The book starts with a chapter about culture and why cultural competence is required. Hofstede culture dimensions are being described here. For me there are two main takings from this chapter. First of all that culture is something you can barely see. Mr. Messner describes it as an iceberg. Only like 10 % is above the surface. Rest of it you must “dive into” to really realize and understand. And it takes time. The other main point for me is that it is important to understand who you are and to have an open mind when you step into another culture.
Next two chapters are about India as such. One chapter about the history and one about the society. Both of these are very good introductions to these subjects. Particularly to understand something about the society you live in is important. The Indian caste system and the role of the family are described here. The importance of the family is something that still stands out as one of the main differences between Norway and India. Every time there is something I find a bit strange, I go back and reread this chapter. Doing this and adding some critical thinking has made me at least starting to understand the meaning of the word “family” in India.

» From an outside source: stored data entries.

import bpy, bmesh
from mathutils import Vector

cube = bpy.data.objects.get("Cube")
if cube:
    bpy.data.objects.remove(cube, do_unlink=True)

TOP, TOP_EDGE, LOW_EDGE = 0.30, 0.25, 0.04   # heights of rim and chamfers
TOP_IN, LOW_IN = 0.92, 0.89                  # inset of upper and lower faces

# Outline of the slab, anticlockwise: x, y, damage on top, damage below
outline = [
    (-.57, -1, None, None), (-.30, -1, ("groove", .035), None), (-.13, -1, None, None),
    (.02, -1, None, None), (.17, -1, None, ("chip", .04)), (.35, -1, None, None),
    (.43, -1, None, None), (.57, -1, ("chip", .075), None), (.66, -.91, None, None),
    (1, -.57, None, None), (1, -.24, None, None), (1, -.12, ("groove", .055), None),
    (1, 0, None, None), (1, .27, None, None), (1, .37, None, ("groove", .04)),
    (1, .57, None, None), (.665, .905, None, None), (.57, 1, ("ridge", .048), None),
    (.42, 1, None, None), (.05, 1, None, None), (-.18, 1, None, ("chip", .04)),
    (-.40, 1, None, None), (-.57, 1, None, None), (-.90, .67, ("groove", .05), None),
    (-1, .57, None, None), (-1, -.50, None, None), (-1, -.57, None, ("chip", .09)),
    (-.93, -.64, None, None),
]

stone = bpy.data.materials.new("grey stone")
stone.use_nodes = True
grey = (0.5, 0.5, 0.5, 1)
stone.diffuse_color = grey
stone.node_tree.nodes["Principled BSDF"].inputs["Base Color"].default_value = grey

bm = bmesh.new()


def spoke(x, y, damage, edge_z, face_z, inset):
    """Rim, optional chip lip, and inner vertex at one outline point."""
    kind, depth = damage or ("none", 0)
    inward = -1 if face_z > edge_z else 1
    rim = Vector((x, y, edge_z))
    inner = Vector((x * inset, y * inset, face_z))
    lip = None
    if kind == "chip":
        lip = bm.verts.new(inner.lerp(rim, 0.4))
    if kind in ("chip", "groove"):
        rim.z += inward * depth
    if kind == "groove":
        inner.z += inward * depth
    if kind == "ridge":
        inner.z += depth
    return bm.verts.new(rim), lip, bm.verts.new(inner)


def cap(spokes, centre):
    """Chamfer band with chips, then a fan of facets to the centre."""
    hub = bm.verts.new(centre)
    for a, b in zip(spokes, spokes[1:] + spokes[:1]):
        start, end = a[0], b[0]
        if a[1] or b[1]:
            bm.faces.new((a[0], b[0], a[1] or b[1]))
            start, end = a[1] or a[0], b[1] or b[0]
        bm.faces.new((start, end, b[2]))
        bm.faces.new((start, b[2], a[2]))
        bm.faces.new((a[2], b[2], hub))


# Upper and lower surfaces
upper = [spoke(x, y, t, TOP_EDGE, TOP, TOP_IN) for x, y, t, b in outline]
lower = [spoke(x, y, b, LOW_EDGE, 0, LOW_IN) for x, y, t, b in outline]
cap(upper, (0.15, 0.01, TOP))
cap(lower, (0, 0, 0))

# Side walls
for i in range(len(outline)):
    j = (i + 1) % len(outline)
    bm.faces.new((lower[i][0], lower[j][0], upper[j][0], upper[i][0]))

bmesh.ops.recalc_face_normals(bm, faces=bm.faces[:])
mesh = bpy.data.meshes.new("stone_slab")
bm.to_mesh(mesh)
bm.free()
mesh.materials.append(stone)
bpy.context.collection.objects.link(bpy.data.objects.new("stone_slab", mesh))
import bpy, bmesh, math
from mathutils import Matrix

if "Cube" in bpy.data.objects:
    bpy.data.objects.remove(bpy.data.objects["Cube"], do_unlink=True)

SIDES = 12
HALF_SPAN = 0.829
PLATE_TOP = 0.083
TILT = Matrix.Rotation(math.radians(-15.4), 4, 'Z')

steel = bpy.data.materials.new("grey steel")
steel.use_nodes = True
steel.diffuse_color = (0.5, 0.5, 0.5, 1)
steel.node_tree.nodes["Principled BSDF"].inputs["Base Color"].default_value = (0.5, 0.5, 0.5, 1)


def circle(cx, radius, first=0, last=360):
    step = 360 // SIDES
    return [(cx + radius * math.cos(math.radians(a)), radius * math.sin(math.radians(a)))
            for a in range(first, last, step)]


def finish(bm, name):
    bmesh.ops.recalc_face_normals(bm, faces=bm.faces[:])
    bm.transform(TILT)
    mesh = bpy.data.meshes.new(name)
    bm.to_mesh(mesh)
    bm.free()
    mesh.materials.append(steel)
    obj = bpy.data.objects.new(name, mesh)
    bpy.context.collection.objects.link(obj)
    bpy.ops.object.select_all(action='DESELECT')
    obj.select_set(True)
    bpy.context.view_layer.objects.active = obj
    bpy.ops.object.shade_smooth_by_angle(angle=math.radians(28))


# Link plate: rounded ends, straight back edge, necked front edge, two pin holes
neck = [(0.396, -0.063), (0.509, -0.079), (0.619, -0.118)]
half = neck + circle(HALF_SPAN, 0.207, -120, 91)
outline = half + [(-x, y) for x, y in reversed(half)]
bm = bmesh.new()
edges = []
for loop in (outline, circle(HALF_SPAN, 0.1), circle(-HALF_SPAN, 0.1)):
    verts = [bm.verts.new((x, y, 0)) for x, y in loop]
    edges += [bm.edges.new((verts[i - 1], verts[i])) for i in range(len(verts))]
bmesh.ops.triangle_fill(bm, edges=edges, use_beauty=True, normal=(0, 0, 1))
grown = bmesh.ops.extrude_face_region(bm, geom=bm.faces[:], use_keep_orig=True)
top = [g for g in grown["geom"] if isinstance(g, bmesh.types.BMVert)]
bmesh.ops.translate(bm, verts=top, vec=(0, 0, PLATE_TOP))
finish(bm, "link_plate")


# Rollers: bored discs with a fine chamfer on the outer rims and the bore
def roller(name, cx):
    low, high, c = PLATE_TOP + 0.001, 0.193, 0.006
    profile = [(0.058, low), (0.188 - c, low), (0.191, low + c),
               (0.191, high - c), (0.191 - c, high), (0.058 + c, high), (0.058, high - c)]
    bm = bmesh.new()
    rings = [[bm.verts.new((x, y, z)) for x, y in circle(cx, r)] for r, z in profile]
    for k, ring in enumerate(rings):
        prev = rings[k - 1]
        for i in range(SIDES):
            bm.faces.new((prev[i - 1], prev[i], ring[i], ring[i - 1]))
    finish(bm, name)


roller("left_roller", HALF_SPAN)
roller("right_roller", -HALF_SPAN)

After these introduction chapters there is a chapter with give an introduction to the Indian IT & BPO industry. Again Mr. Messner shows his excellent competence in what he writes.
The last four questions are the hard core of the book. This is the chapters that are important in your day to day business with your Indian counterparts.
Chapter five is about human resources and how Indian companies handle people. A number of times I have heard people complaining that attrition in India are so high that it is almost impossible to work with Indians. By reading this chapter you will understand more the perspective of people are in India. This knowledge is crucial for you to make sure you get the right people to your project and it also give you some ideas about what to do to keep them.
Next chapter is about interactions with India. As a non-native English speaker, I’m not the right person to complain about the way Indians speak in English. But as my recent blog post about misunderstanding of a term like full package show, misunderstandings happen often and are a big threat for your project. Read this chapter and you will at least get an idea about what misunderstandings that might happen and how you can prevent them.
Chapter seven is about how to conduct projects offshore. Here you get some input about how to set up and run your project. If I have any complaints about this book it is this chapter. I could wish it was much bigger! I would have liked more concrete ideas about how to do things. I know there is another book about this and will probably do a review of that book soon too.
The book wraps up with a chapter about use of expatriates and some quick recommendations about effective collaboration.
As I said in the introduction, this is a book that I have read over and over again. First time I read it from first to last page. After that I have used it as a reference book. Even today I quite often read in it if there are some things that are uncertain to me.
If you ever plan to do business in India this is a must read! And it is even a book that should not be only in your bookshelf but at your desk during your day-to-day work!
Talk to you soon